WHAT IS EXPECTED: In the records below, please retype word for word every line from the one containing "t = i / STEPS" through the final one, both included, and nothing else.
[[ DATA EXTRACT open ]]
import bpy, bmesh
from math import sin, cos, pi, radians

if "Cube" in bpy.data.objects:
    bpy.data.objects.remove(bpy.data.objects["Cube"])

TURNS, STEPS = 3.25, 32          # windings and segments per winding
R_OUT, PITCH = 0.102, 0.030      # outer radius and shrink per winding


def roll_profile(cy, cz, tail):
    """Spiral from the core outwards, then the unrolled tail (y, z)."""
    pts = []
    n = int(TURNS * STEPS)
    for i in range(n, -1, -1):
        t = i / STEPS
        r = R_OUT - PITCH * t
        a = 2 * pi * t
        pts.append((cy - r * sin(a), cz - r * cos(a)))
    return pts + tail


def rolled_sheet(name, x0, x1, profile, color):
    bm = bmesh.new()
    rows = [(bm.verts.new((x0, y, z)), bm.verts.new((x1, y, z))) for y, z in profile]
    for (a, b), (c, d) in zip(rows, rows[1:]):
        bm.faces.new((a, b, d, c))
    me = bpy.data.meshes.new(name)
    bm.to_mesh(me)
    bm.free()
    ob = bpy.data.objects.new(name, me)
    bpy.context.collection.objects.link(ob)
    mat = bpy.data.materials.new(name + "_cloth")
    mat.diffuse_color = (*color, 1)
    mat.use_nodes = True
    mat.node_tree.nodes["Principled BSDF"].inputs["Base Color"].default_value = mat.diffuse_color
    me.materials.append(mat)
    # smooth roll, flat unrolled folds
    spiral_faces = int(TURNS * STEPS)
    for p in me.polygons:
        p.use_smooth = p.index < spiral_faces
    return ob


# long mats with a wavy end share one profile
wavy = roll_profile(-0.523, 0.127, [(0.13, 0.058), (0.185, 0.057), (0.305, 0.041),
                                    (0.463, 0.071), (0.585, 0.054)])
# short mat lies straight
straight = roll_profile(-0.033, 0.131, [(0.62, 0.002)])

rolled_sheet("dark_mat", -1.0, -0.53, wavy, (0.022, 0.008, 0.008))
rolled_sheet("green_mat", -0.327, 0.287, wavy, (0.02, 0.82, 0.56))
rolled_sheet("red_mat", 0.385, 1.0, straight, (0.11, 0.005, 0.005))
[[ DATA EXTRACT closed ]]
SOLUTION BELOW:
        t = i / STEPS
        r = R_OUT - PITCH * t
        a = 2 * pi * t
        pts.append((cy - r * sin(a), cz - r * cos(a)))
    return pts + tail


def rolled_sheet(name, x0, x1, profile, color):
    bm = bmesh.new()
    rows = [(bm.verts.new((x0, y, z)), bm.verts.new((x1, y, z))) for y, z in profile]
    for (a, b), (c, d) in zip(rows, rows[1:]):
        bm.faces.new((a, b, d, c))
    me = bpy.data.meshes.new(name)
    bm.to_mesh(me)
    bm.free()
    ob = bpy.data.objects.new(name, me)
    bpy.context.collection.objects.link(ob)
    mat = bpy.data.materials.new(name + "_cloth")
    mat.diffuse_color = (*color, 1)
    mat.use_nodes = True
    mat.node_tree.nodes["Principled BSDF"].inputs["Base Color"].default_value = mat.diffuse_color
    me.materials.append(mat)
    # smooth roll, flat unrolled folds
    spiral_faces = int(TURNS * STEPS)
    for p in me.polygons:
        p.use_smooth = p.index < spiral_faces
    return ob


# long mats with a wavy end share one profile
wavy = roll_profile(-0.523, 0.127, [(0.13, 0.058), (0.185, 0.057), (0.305, 0.041),
                                    (0.463, 0.071), (0.585, 0.054)])
# short mat lies straight
straight = roll_profile(-0.033, 0.131, [(0.62, 0.002)])

rolled_sheet("dark_mat", -1.0, -0.53, wavy, (0.022, 0.008, 0.008))
rolled_sheet("green_mat", -0.327, 0.287, wavy, (0.02, 0.82, 0.56))
rolled_sheet("red_mat", 0.385, 1.0, straight, (0.11, 0.005, 0.005))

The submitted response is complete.